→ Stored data
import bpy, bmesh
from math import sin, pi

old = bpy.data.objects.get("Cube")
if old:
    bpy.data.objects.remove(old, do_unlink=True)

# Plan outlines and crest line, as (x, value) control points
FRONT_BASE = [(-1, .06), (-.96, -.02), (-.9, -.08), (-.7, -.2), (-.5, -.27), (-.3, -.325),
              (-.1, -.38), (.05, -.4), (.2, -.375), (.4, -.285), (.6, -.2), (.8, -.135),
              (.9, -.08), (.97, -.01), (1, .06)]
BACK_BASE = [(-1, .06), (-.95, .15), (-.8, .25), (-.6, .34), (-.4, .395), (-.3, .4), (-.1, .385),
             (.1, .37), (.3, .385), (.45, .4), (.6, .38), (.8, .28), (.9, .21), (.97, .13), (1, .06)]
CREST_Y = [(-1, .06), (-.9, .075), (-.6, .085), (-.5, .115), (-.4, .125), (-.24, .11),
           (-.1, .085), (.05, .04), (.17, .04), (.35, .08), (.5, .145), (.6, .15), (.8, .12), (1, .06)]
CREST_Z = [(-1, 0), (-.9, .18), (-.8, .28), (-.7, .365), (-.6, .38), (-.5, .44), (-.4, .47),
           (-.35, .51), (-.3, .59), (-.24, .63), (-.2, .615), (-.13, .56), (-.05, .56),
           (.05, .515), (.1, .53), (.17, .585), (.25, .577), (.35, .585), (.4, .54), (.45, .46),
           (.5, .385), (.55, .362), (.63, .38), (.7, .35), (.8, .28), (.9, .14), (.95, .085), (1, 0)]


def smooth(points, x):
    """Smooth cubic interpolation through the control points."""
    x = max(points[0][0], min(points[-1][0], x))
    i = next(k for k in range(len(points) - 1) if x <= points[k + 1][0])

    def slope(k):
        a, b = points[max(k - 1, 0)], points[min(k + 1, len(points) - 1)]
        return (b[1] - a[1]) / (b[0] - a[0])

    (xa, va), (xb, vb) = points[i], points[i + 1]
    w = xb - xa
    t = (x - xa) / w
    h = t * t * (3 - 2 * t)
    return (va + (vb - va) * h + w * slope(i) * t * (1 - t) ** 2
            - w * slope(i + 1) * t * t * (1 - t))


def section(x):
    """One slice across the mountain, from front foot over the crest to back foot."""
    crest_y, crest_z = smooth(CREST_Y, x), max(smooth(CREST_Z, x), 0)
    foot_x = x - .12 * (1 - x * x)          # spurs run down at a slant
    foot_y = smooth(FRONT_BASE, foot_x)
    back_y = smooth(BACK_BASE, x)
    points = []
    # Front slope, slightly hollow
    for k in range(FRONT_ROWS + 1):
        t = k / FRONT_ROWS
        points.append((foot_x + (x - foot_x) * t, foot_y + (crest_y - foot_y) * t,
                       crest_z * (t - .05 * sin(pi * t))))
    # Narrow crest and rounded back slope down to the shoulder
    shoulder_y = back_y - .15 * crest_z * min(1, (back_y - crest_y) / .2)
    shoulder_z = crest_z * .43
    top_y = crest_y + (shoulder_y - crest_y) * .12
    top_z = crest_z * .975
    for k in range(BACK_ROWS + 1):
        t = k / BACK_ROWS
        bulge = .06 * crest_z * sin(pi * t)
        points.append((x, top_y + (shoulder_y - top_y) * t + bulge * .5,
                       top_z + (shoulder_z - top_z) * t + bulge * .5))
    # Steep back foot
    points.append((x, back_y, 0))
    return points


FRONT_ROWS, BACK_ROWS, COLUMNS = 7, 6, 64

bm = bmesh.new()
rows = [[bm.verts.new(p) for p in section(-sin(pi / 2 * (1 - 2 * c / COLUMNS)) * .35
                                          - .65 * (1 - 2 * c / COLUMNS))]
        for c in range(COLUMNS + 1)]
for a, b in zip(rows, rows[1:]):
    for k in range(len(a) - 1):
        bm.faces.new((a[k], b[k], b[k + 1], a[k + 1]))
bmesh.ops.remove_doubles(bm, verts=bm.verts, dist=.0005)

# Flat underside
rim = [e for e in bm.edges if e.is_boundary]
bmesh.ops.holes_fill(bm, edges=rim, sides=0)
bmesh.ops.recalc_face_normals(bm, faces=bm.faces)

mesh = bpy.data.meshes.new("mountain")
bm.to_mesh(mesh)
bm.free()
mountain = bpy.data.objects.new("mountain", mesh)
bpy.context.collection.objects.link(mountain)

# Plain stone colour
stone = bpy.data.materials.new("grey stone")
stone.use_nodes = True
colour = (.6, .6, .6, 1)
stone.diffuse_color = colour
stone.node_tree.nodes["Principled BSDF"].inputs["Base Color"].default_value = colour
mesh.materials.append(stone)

→ WHAT NEEDS TO BE DONE
Reproduce the records above exactly. Leave nothing out.

→ RESPONSE
import bpy, bmesh
from math import sin, pi

old = bpy.data.objects.get("Cube")
if old:
    bpy.data.objects.remove(old, do_unlink=True)

# Plan outlines and crest line, as (x, value) control points
FRONT_BASE = [(-1, .06), (-.96, -.02), (-.9, -.08), (-.7, -.2), (-.5, -.27), (-.3, -.325),
              (-.1, -.38), (.05, -.4), (.2, -.375), (.4, -.285), (.6, -.2), (.8, -.135),
              (.9, -.08), (.97, -.01), (1, .06)]
BACK_BASE = [(-1, .06), (-.95, .15), (-.8, .25), (-.6, .34), (-.4, .395), (-.3, .4), (-.1, .385),
             (.1, .37), (.3, .385), (.45, .4), (.6, .38), (.8, .28), (.9, .21), (.97, .13), (1, .06)]
CREST_Y = [(-1, .06), (-.9, .075), (-.6, .085), (-.5, .115), (-.4, .125), (-.24, .11),
           (-.1, .085), (.05, .04), (.17, .04), (.35, .08), (.5, .145), (.6, .15), (.8, .12), (1, .06)]
CREST_Z = [(-1, 0), (-.9, .18), (-.8, .28), (-.7, .365), (-.6, .38), (-.5, .44), (-.4, .47),
           (-.35, .51), (-.3, .59), (-.24, .63), (-.2, .615), (-.13, .56), (-.05, .56),
           (.05, .515), (.1, .53), (.17, .585), (.25, .577), (.35, .585), (.4, .54), (.45, .46),
           (.5, .385), (.55, .362), (.63, .38), (.7, .35), (.8, .28), (.9, .14), (.95, .085), (1, 0)]


def smooth(points, x):
    """Smooth cubic interpolation through the control points."""
    x = max(points[0][0], min(points[-1][0], x))
    i = next(k for k in range(len(points) - 1) if x <= points[k + 1][0])

    def slope(k):
        a, b = points[max(k - 1, 0)], points[min(k + 1, len(points) - 1)]
        return (b[1] - a[1]) / (b[0] - a[0])

    (xa, va), (xb, vb) = points[i], points[i + 1]
    w = xb - xa
    t = (x - xa) / w
    h = t * t * (3 - 2 * t)
    return (va + (vb - va) * h + w * slope(i) * t * (1 - t) ** 2
            - w * slope(i + 1) * t * t * (1 - t))


def section(x):
    """One slice across the mountain, from front foot over the crest to back foot."""
    crest_y, crest_z = smooth(CREST_Y, x), max(smooth(CREST_Z, x), 0)
    foot_x = x - .12 * (1 - x * x)          # spurs run down at a slant
    foot_y = smooth(FRONT_BASE, foot_x)
    back_y = smooth(BACK_BASE, x)
    points = []
    # Front slope, slightly hollow
    for k in range(FRONT_ROWS + 1):
        t = k / FRONT_ROWS
        points.append((foot_x + (x - foot_x) * t, foot_y + (crest_y - foot_y) * t,
                       crest_z * (t - .05 * sin(pi * t))))
    # Narrow crest and rounded back slope down to the shoulder
    shoulder_y = back_y - .15 * crest_z * min(1, (back_y - crest_y) / .2)
    shoulder_z = crest_z * .43
    top_y = crest_y + (shoulder_y - crest_y) * .12
    top_z = crest_z * .975
    for k in range(BACK_ROWS + 1):
        t = k / BACK_ROWS
        bulge = .06 * crest_z * sin(pi * t)
        points.append((x, top_y + (shoulder_y - top_y) * t + bulge * .5,
                       top_z + (shoulder_z - top_z) * t + bulge * .5))
    # Steep back foot
    points.append((x, back_y, 0))
    return points


FRONT_ROWS, BACK_ROWS, COLUMNS = 7, 6, 64

bm = bmesh.new()
rows = [[bm.verts.new(p) for p in section(-sin(pi / 2 * (1 - 2 * c / COLUMNS)) * .35
                                          - .65 * (1 - 2 * c / COLUMNS))]
        for c in range(COLUMNS + 1)]
for a, b in zip(rows, rows[1:]):
    for k in range(len(a) - 1):
        bm.faces.new((a[k], b[k], b[k + 1], a[k + 1]))
bmesh.ops.remove_doubles(bm, verts=bm.verts, dist=.0005)

# Flat underside
rim = [e for e in bm.edges if e.is_boundary]
bmesh.ops.holes_fill(bm, edges=rim, sides=0)
bmesh.ops.recalc_face_normals(bm, faces=bm.faces)

mesh = bpy.data.meshes.new("mountain")
bm.to_mesh(mesh)
bm.free()
mountain = bpy.data.objects.new("mountain", mesh)
bpy.context.collection.objects.link(mountain)

# Plain stone colour
stone = bpy.data.materials.new("grey stone")
stone.use_nodes = True
colour = (.6, .6, .6, 1)
stone.diffuse_color = colour
stone.node_tree.nodes["Principled BSDF"].inputs["Base Color"].default_value = colour
mesh.materials.append(stone)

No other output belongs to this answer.